Being a farmer is a big job. You’ve got to water your fields, rotate your crops, and keep an eye on the market prices to make sure you’re able to pull a decent profit. If you’ve ever dreamed of trying your hand at this noble profession but don’t have hundreds of acres of land to play with, Farming Simulator 23: Nintendo Switch Edition is here to provide you with the realistic farming action that might be missing from games like Stardew Valley and Story of Seasons.
Simulator games are a tricky lot; they don’t necessarily need to have the best graphics, but they need to have a realistic feel when you’re behind the wheel of these machines. Farming Simulator 23 goes to a lot of effort to recreate farm equipment for you to ride around in. The tractors, tills, and plows all feel like something you might have been stuck behind while going down a country road. While we might not have driven them personally, most of us have seen them in action before and the vehicles in this game do a good job of replicating how they move and handle.
Unfortunately, that realism only goes so far. Farming Simulator 23: Nintendo Switch Edition suffers from some technical limitations that almost immediately put a damper on our fun. There are only two maps available for you to build your farm on, which feels like a step back from the three offered in the previous game. There are also fewer animals to raise and vehicles to purchase, making it feel slightly smaller than its predecessor. There are almost no particle effects to speak of, making it difficult to tell when it is raining, which can have big implications on how you approach your day.
It becomes very clear shortly after you load up Farming Simulator 23 that there isn’t a right or wrong way to play the game. You can focus on raising animals, growing crops, or delving into forestry to make your living, with each having its own challenges and advantages. You start with $100,000 in cash and several machines that can help get you started on your journey, whichever route you want to take.
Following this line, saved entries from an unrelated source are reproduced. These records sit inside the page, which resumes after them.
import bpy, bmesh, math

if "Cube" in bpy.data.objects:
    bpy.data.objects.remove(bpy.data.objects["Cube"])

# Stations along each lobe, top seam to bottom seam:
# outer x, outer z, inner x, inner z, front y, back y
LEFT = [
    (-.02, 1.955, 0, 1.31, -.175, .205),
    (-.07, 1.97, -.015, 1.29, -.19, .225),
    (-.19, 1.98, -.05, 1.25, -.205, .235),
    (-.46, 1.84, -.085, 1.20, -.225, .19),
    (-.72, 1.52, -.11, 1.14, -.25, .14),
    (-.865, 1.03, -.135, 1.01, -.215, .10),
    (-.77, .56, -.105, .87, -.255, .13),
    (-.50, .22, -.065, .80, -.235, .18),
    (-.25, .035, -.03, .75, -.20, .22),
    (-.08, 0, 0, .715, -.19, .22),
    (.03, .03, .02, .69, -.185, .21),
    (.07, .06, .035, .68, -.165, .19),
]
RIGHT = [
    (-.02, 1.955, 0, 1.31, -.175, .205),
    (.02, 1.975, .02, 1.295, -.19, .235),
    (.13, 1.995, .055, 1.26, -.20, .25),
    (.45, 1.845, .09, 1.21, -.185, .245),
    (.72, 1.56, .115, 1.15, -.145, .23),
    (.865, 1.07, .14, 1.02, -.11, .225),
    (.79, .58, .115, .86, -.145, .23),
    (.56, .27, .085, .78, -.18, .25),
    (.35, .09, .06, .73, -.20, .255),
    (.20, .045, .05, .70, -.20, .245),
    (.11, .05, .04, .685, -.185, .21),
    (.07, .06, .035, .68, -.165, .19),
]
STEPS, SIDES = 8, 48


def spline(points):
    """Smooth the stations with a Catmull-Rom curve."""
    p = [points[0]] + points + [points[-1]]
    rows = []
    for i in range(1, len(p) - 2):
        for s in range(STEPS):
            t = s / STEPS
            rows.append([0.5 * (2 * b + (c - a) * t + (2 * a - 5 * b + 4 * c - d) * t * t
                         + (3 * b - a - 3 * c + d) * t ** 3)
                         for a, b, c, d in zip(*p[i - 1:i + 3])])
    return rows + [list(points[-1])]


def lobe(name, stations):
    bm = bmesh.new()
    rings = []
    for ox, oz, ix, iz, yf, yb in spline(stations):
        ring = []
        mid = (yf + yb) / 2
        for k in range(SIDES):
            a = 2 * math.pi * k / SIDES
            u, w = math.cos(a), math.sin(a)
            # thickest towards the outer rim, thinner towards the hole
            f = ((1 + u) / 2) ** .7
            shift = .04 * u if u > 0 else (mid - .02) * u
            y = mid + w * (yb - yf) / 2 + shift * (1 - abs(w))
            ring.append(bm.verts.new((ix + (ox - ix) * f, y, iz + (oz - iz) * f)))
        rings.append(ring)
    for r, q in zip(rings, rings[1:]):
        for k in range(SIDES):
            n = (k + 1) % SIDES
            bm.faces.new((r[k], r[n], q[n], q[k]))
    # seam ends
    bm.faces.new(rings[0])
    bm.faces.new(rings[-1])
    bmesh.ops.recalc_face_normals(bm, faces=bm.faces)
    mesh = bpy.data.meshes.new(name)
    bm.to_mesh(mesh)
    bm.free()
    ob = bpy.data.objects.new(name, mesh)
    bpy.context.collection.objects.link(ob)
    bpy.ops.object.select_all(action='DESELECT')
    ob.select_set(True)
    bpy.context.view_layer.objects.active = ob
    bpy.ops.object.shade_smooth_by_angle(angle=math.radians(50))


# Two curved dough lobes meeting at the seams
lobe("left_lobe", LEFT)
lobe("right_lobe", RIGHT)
This freedom is great and is very much in line with what we’d expect from simulator games like this. However, the tutorial doesn’t cover anything other than the very basics of the game’s controls and almost nothing about how to actually run your farm. We appreciate the effort to not hold our hands as we go through the game, but even a more in-depth exploration of how to get your fields ready for planting would be useful. Searching the help files had us scratching our heads about what the right process would be.
Once you have all your farming equipment and figure out how to use it, it is mostly a case of sitting back and letting your AI farmhands do a lot of the work. If you want to run an efficient farm, you need several fields being plowed, tilled, seeded, and harvested in the correct order at the same time, which can be a bit of a juggling act. You’ll spend most of your time in Farming Simulator 23 either making sure your staff hasn’t run out of fields to plow or that they haven’t run into each other.
This system is meant to help you keep multiple plates spinning at the same time and it does a decent job of it, but it does take a bit of the fun out of simply driving the tractors around. Simulation games are at their best when they let you get your hands dirty; driving these big machines is part of the experience and it just feels lacking here.
Even using the farmhands to automate our farm didn’t make things run smoothly for us. There are some frustrating moments along the way that make the game feel more onerous than it needs to be. For example, there isn’t an option to have your newly purchased farm equipment delivered to you. You have to head out to the depot, which might be several miles away, and drive it back yourself or use the unintuitive system to get one of your AI farmhands to drive one or both vehicles for you. This was okay when we wanted a new pickup truck to zip around town, but a forklift, which has a max speed in the glacial range, felt like it took days to get to us before we could even use it.
That same forklift highlighted one of the other issues with Farming Simulator 23. The physics in the game aren’t exactly stellar, so when we tried to load a pallet of freshly laid eggs into the back of our pickup, the game panicked and, after a brief but amusing bit of shuddering, sent the truck flying through the air and into the field next to us. We promptly panicked ourselves and crashed the forklift, sending it onto its side and rendering it unusable unless we purchased another forklift to lift it back up on its wheels again. That seemed a bridge too far so we left it lying there for the rest of our playthrough, serving as a sad testament to the state of the game’s physics. And we never did manage to get those eggs to the market.
These bugs were mostly quirky and comical but made the game feel less realistic and grounded than we expected. They broke the immersion that we were hoping to get from a true farm simulation game, but it was the lack of any significant tutorial that makes Farming Simulator 23: Nintendo Switch Edition hard to recommend to anyone other than the most die-hard of farmhands. Even then, the gameplay is too hands-off to make it truly engrossing, and it’s hard to imagine there’s much of a market for old hands who want a watered-down mobile-friendlier version to supplement the full-fat experience.
There is fun to be had in Farming Simulator 23: Nintendo Switch Edition, but those who find it will need to be intimately familiar with the farming process. This version feels like a significant downgrade over the PC edition released in late 2021 and has some gameplay quirks that hinder the actual experience of running a farm. Unless you are desperate to take your farming on the go with the Switch, there are better entries in this series out there to play.